• “Sir Patrick Spens” set to a picture of the housing album cover. Thanks to Buffy Sainte-Marie – Topic.
“All-time classic Folk from Canada”
From her third album “Little Wheel Spin And Spin”, released in 1966 (read my full album review @ The Jukebox Rebel).
8 Buffy originals and 4 traditionals make up her third LP, now with added electric guitar by Bruce Langhorne and string arrangements by Felix Pappalardi.
She digs way back through time and demonstrates an aptitude for the auld folk form with her traditional picks; already followers are seeing great versatility within the artist.
The ominous “Sir Patrick Spens”, an 18th century traditional, tells the tale of a Scots king who acquires the services of the finest sailor in the land, Sir Patrick Spens, to navigate a difficult winter’s voyage to Norway. There, he must fetch the King’s daughter and bring her home to Scotland.

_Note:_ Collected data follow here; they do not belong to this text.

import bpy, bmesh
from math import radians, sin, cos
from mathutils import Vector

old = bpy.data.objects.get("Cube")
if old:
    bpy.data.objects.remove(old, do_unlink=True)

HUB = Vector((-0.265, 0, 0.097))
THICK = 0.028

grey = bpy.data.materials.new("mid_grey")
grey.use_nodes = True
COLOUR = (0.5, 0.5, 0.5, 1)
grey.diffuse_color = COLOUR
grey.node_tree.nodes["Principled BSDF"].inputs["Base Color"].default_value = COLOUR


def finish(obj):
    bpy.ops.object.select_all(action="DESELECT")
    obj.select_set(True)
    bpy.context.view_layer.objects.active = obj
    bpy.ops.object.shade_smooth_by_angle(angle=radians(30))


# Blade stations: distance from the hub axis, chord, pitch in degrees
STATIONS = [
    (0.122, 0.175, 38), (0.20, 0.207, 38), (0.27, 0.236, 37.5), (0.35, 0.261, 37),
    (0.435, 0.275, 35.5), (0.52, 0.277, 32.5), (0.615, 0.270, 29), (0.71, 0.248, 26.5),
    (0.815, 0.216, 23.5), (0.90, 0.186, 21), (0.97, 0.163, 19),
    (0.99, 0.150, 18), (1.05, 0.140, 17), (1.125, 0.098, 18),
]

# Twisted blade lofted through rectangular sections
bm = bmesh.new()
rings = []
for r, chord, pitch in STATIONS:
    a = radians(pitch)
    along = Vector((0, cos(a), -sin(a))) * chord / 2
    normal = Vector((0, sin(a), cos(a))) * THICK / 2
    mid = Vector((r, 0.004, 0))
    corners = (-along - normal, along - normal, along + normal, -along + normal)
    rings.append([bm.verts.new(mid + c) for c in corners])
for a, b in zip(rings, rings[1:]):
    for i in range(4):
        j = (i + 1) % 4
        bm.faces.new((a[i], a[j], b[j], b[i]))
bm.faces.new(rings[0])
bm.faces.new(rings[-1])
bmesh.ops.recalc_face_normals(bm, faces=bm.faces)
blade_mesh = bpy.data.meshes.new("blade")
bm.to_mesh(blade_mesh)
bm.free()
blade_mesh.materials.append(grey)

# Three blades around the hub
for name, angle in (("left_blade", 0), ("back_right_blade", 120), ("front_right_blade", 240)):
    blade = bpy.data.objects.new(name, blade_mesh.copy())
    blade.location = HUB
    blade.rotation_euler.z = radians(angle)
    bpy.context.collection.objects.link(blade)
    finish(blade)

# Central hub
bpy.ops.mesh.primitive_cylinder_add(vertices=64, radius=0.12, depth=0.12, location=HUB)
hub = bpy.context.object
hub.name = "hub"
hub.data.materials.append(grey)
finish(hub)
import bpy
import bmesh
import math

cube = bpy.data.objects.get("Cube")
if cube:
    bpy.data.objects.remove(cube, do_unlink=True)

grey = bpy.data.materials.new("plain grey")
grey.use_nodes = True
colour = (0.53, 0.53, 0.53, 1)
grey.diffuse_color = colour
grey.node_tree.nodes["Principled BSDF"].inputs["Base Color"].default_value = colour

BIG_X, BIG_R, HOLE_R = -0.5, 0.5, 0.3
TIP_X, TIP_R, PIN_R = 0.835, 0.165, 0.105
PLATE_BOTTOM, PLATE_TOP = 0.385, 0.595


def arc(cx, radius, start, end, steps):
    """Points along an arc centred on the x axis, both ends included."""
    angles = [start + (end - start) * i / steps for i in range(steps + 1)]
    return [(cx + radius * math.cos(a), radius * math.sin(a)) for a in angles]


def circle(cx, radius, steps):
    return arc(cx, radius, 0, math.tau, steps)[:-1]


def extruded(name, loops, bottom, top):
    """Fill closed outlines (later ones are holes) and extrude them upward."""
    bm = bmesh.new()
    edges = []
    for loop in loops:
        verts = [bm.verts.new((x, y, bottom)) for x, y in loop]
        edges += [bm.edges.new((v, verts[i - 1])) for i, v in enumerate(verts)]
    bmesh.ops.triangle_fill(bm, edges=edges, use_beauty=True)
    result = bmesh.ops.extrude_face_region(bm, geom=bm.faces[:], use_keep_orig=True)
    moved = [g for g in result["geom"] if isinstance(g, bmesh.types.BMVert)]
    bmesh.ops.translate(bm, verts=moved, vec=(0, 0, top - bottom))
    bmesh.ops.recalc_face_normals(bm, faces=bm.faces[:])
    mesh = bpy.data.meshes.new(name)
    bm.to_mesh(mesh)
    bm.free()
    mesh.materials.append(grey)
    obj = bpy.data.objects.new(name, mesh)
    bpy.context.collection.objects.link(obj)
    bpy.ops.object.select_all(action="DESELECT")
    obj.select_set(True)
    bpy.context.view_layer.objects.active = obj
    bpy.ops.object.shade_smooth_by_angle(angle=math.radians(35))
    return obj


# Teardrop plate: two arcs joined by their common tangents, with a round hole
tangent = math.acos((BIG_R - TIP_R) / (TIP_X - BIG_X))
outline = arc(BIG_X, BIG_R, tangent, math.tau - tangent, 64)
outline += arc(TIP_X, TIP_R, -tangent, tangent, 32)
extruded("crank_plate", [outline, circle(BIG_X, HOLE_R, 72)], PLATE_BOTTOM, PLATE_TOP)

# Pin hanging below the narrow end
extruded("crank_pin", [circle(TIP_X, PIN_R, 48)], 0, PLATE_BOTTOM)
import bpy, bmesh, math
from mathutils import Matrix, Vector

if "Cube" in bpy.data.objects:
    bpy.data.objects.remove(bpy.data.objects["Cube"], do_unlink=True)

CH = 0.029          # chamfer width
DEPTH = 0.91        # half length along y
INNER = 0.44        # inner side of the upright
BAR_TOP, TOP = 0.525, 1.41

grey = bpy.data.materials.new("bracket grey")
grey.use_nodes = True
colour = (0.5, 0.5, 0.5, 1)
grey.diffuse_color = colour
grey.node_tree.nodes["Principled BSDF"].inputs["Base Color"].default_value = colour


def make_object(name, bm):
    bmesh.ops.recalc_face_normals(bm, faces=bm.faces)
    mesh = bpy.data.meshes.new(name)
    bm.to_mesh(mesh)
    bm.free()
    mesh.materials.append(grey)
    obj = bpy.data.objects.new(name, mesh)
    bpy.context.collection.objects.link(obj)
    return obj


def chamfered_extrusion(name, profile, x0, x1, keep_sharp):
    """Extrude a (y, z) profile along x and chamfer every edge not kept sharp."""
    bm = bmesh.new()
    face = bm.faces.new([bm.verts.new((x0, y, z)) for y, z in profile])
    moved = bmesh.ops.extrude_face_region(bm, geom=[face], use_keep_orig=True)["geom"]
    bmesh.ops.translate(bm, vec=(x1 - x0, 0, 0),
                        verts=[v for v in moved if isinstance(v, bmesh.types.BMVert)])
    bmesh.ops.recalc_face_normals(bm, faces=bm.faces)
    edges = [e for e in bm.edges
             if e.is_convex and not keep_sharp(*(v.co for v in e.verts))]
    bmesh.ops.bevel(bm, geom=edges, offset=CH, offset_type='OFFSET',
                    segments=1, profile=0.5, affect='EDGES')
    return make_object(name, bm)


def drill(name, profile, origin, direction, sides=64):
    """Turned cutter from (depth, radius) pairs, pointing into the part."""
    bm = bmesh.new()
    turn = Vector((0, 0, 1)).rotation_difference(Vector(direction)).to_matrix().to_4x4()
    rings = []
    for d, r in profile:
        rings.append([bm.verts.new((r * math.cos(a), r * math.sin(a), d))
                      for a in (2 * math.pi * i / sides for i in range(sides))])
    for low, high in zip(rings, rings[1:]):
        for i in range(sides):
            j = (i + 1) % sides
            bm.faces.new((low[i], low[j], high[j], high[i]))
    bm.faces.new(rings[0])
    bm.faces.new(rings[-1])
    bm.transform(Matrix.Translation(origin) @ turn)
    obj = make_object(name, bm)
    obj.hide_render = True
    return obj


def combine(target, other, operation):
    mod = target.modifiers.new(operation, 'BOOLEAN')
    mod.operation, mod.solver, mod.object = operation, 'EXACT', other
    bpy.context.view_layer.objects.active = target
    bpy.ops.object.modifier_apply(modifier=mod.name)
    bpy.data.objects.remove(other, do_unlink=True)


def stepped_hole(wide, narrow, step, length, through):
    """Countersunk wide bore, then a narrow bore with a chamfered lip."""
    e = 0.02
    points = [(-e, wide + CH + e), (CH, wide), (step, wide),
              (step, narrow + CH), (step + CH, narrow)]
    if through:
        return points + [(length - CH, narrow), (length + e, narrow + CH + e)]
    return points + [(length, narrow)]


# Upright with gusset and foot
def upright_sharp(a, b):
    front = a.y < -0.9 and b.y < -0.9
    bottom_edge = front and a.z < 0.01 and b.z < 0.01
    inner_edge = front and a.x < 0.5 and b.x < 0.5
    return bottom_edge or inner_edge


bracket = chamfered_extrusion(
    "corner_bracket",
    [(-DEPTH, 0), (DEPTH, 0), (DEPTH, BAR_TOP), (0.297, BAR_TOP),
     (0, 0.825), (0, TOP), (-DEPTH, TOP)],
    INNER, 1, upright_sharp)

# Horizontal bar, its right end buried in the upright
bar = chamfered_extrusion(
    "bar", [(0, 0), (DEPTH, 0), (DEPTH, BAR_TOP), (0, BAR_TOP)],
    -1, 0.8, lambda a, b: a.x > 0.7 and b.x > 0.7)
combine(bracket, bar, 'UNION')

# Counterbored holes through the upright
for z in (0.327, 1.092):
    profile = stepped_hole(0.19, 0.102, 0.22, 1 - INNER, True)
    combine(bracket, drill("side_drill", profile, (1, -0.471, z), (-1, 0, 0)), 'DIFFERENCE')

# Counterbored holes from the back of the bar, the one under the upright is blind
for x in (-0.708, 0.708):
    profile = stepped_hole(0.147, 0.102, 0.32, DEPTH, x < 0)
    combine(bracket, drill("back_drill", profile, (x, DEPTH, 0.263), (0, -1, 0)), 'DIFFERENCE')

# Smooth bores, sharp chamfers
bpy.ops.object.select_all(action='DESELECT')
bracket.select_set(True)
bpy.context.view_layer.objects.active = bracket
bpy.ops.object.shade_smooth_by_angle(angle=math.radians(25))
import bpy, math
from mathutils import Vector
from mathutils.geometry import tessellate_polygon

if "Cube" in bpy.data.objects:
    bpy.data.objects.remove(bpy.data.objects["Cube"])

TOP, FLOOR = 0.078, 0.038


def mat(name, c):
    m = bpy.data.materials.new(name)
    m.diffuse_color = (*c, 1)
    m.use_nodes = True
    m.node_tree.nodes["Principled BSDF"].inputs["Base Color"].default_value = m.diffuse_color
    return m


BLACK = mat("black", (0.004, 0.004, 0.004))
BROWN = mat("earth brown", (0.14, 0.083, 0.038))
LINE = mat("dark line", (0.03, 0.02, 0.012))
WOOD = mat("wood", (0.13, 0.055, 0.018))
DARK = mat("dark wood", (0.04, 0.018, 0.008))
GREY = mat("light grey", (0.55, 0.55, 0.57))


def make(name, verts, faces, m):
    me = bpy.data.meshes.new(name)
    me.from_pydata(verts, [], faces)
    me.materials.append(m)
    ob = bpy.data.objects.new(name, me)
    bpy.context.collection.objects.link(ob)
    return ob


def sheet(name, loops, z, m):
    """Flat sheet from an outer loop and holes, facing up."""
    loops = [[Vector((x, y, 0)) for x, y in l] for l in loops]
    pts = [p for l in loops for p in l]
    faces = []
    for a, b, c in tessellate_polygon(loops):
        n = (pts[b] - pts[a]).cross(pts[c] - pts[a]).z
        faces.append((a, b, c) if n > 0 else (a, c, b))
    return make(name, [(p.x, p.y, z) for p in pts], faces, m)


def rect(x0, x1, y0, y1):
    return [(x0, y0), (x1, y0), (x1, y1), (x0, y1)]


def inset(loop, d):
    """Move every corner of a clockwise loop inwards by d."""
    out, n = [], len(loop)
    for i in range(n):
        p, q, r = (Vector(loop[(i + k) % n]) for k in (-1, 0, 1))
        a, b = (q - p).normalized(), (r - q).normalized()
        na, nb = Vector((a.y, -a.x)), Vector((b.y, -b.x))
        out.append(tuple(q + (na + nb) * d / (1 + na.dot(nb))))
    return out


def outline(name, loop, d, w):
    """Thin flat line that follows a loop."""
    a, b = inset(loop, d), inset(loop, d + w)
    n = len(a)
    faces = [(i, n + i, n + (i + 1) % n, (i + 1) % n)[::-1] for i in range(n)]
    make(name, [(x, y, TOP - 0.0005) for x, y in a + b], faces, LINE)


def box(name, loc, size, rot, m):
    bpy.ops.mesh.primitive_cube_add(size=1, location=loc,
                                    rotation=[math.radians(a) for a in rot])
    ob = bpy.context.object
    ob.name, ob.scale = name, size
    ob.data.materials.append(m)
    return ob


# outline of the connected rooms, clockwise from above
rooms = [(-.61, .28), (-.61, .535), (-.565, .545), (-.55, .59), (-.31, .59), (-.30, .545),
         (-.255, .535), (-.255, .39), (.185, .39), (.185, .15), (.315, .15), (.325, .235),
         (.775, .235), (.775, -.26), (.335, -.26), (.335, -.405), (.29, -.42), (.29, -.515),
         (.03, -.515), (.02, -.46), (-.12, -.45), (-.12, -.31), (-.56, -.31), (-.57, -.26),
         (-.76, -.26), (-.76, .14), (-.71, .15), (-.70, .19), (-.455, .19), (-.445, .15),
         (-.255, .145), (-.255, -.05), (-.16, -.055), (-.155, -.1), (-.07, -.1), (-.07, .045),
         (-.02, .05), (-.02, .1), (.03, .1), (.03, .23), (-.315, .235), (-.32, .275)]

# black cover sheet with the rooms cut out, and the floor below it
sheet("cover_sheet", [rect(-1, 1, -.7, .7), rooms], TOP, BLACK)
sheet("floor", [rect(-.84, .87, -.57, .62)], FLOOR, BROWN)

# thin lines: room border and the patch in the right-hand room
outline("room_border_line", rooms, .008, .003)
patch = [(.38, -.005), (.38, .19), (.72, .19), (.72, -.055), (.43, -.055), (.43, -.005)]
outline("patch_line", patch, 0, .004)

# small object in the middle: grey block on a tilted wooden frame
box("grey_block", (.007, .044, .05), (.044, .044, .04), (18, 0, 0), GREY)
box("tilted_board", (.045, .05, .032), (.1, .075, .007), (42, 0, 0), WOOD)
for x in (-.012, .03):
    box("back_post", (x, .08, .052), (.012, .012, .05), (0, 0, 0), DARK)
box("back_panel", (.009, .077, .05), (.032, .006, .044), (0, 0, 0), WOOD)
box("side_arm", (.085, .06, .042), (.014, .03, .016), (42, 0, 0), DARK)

The king sits in Dumferlin toune,
Drinking the bluded wine,
“O where will I get a good Scotch sailor,
To sail this ship o’ mine?”
Then up and spak an eldern knicht,
Wha’s e’r at the kings richt knee,
“Sir Patrick Spence is the best sailor,
Who sails on the salt sea.”
Although folklorist Francis Child does not regard the ballad as historically true – there is no verified character Sir Patrick Spens – Margaret, daughter of Alexander the Third of Scotland was married in 1281 to Eric, King of Norway. She was taken by ship to Norway in the August of that year with a large escort of Noblemen, many of whom were drowned on the voyage home. Dunfermline was, of course, the capital of Scotland at this time.
Whilst it may not be strictly factual, it’s a good story all the same, and Russ Savukus’s droning bass, Buffy’s wavering mouthbow and her trembling auld-Scots-style vocal cast dark overtones from the beginning; our worst fears are realised when we discover that the sailors are doomed to lie at the bottom of the ocean in a shipwreck. The end verse wid bring tears tae glass een:
And lang-o-lang may the ladies sit,
With their gold combs all in their hair,
A-waitin’ for their good Scotch sailors,
Who n’er will come no mair
Buffy Sainte-Marie is touring constantly, and coming off her critically acclaimed, award-winning 2015 album Power in the Blood, nobody could ever accuse the Academy Award-winning songwriter of taking it easy. Since her groundbreaking debut, 1964’s It’s My Way!, the Cree singer-songwriter has been a trailblazer and a tireless advocate, an innovative artist, and a disruptor of the status quo.
Sainte-Marie has spent her whole life creating, and her artistry, humanitarian efforts, and Indigenous leadership have made her a unique force in the music industry. In 1969, she made one of the world’s first electronic vocal albums; in 1982 she became the only Indigenous person to win an Oscar; she spent five years on Sesame Street where she became the first woman to breastfeed on national television. She’s been blacklisted and silenced. She’s written pop standards sung and recorded by the likes of Janis Joplin, Elvis Presley, Donovan, Joe Cocker and Jennifer Warnes. She penned “Universal Soldier,” the definitive anti-war anthem of the 20th century. She is an icon who keeps one foot firmly planted on both sides of the North American border, in the unsurrendered territories that comprise Canada and the USA.
In 2019’s climate of damaging #fakenews and toxic hubris, Buffy Sainte-Marie’s incisive honesty, clarity, and intelligent compassion stand out in sharp relief.